Published

Journal Article

The mechanical properties of pristine graphene oxide paper and paper-like films of polyvinyl alcohol (PVA)-graphene oxide nanocomposite are investigated in a joint experimental-theoretical and computational study. In combination, these studies reveal a delicate relationship between the stiffness of these papers and the water content in their lamellar structures. ReaxFF-based molecular dynamics (MD) simulations elucidate the role of water molecules in modifying the mechanical properties of both pristine and nanocomposite graphene oxide papers, as bridge-forming water molecules between adjacent layers in the paper structure enhance stress transfer by means of a cooperative hydrogen-bonding network. For graphene oxide paper at an optimal concentration of ~5 wt % water, the degree of cooperative hydrogen bonding within the network comprising adjacent nanosheets and water molecules was found to optimally enhance the modulus of the paper without saturating the gallery space. Introducing PVA chains into the gallery space further enhances the cooperativity of this hydrogen-bonding network, in a manner similar to that found in natural biomaterials, resulting in increased stiffness of the composite. No optimal water concentration could be found for the PVA-graphene oxide nanocomposite papers, as dehydration of these structures continually enhances stiffness until a final water content of ~7 wt % (additional water cannot be removed from the system even after 12 h of annealing).

Full Text

Duke Authors

Cited Authors

  • Compton, OC; Cranford, SW; Putz, KW; An, Z; Brinson, LC; Buehler, MJ; Nguyen, ST

Published Date

  • March 2012

Published In

Volume / Issue

  • 6 / 3

Start / End Page

  • 2008 - 2019

PubMed ID

  • 22188595

Pubmed Central ID

  • 22188595

Electronic International Standard Serial Number (EISSN)
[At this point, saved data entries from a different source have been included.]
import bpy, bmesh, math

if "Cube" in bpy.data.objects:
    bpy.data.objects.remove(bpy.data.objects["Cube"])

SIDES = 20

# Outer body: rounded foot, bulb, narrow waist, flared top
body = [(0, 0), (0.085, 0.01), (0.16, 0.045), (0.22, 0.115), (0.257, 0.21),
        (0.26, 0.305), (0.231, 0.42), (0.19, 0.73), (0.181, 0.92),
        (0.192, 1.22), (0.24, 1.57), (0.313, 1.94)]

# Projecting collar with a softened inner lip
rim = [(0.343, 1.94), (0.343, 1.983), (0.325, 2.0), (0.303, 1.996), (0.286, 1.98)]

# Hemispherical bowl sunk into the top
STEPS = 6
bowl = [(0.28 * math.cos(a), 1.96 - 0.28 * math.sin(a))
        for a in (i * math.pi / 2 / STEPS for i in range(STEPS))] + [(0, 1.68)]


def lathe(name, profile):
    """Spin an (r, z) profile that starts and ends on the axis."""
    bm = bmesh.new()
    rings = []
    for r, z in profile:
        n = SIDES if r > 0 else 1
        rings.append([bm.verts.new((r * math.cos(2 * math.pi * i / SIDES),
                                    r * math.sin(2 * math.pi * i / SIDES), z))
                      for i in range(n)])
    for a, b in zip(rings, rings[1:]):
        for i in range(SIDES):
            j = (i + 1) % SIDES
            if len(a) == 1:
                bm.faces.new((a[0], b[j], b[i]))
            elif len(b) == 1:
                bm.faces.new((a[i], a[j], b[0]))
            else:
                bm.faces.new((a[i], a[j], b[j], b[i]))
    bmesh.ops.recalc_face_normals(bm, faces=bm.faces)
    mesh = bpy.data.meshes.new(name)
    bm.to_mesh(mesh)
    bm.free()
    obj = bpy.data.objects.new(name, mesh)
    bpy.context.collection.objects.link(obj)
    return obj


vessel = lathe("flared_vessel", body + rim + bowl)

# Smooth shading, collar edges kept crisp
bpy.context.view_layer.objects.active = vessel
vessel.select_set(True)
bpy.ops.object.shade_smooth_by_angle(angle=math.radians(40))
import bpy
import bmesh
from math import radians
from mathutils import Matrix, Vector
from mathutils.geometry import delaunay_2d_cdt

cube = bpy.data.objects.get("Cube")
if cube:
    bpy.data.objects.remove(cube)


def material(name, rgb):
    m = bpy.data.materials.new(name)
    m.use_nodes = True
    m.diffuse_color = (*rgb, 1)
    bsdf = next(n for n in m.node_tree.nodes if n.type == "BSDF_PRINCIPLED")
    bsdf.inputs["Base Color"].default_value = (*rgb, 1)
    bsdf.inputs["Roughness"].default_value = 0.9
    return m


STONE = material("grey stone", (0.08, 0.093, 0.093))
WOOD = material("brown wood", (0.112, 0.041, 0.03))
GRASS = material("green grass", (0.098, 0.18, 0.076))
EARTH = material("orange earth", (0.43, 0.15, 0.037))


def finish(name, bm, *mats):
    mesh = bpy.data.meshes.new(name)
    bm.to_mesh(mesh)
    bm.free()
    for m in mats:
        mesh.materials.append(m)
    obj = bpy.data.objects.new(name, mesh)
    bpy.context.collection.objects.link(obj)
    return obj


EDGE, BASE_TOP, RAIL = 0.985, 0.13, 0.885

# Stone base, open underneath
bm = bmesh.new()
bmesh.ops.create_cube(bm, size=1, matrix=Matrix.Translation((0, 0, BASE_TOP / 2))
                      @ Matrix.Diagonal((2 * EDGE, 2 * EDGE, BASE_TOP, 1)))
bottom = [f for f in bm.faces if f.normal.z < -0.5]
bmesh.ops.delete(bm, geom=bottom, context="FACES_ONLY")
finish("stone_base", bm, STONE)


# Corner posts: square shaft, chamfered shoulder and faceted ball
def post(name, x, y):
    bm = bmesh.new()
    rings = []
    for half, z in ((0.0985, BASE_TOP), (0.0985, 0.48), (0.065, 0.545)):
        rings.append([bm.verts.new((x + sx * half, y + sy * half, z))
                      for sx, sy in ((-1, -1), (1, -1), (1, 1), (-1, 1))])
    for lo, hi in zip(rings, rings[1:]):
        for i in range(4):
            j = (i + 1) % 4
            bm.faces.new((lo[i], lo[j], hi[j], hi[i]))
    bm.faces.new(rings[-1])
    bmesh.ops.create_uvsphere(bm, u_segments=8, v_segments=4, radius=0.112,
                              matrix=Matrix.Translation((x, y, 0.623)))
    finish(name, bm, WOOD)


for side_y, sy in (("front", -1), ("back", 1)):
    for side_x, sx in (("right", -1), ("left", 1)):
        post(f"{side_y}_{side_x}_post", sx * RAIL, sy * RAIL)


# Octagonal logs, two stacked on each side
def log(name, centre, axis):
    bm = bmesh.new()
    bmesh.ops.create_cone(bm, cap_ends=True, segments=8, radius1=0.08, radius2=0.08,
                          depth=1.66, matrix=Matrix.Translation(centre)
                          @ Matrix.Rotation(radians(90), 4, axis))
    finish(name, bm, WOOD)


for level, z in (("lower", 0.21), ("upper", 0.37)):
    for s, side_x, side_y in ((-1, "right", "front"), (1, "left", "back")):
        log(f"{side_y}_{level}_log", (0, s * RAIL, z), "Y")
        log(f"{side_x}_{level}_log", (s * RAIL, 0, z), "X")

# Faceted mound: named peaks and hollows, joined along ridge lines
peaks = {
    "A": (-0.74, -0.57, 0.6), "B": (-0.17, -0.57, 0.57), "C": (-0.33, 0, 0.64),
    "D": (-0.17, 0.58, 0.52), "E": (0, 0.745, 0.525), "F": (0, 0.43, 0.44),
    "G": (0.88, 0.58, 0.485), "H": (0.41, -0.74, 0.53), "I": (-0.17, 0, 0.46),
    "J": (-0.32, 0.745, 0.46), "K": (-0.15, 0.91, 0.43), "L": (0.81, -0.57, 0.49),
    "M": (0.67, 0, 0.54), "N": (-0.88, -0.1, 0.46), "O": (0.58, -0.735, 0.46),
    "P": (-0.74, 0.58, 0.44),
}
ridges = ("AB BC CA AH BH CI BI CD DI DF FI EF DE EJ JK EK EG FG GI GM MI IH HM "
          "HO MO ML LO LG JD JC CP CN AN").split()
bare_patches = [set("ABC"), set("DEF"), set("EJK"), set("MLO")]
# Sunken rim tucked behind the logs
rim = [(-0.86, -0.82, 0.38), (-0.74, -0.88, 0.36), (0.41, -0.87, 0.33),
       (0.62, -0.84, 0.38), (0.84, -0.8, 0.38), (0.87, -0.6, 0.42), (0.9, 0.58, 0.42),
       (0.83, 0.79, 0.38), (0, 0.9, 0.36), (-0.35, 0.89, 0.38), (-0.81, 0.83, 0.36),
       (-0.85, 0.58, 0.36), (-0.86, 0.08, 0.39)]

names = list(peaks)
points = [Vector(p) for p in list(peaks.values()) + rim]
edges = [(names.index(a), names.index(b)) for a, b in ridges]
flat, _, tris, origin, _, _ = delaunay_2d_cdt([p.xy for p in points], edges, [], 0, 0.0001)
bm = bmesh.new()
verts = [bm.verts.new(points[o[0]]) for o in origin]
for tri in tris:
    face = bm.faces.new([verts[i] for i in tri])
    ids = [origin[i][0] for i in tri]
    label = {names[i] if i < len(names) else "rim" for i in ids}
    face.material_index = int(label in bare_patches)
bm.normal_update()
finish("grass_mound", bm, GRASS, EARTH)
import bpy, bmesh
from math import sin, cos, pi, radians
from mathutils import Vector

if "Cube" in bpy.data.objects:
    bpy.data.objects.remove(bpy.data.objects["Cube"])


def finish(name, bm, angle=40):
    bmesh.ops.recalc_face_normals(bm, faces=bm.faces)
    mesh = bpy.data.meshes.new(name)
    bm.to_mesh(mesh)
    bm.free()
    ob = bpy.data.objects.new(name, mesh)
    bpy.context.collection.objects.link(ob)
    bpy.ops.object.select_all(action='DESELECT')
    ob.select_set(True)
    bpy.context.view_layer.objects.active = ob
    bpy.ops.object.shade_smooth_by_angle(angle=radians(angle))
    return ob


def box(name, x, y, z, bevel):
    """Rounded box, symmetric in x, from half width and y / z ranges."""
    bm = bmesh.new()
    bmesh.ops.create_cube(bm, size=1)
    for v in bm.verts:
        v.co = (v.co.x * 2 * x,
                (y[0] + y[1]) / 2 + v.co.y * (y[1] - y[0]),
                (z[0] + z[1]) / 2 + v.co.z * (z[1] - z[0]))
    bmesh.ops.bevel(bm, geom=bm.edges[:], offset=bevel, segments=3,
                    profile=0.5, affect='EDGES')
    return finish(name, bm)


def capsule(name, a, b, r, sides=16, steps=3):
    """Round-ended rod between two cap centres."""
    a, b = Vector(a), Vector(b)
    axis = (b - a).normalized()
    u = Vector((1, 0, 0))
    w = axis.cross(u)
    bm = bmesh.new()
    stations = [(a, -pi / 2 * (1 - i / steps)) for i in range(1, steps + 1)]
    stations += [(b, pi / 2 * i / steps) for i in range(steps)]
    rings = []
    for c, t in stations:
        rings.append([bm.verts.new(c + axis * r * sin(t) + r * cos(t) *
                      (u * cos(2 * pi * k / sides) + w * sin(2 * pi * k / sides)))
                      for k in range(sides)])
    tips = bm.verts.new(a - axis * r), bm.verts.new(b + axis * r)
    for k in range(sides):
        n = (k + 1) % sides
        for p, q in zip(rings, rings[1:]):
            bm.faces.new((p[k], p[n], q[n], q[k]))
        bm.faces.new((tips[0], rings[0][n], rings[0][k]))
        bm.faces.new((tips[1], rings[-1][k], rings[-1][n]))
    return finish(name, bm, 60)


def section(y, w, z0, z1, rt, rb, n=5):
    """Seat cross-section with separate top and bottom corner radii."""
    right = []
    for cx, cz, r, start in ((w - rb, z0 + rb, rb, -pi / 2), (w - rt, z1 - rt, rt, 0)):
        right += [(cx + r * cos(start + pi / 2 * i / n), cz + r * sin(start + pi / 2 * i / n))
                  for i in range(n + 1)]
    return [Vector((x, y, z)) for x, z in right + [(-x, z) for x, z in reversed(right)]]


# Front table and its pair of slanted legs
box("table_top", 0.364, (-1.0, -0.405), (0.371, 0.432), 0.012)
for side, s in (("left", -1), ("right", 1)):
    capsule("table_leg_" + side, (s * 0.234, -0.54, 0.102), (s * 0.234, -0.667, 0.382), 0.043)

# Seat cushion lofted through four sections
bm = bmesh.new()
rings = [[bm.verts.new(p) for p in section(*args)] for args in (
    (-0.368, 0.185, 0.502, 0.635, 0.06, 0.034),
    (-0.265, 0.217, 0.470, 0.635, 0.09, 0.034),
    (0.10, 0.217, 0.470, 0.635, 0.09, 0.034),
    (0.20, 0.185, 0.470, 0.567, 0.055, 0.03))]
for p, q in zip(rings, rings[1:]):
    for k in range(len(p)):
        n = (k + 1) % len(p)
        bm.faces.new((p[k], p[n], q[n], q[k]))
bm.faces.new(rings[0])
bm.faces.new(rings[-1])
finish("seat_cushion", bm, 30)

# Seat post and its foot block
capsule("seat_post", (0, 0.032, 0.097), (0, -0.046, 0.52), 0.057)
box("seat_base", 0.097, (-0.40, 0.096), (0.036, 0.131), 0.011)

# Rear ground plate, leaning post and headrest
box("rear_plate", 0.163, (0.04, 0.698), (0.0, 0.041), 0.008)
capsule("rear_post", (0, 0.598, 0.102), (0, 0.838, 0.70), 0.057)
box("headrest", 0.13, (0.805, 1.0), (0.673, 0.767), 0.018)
  • 1936-086X

International Standard Serial Number (ISSN)

  • 1936-0851

Digital Object Identifier (DOI)

  • 10.1021/nn202928w

Language

  • eng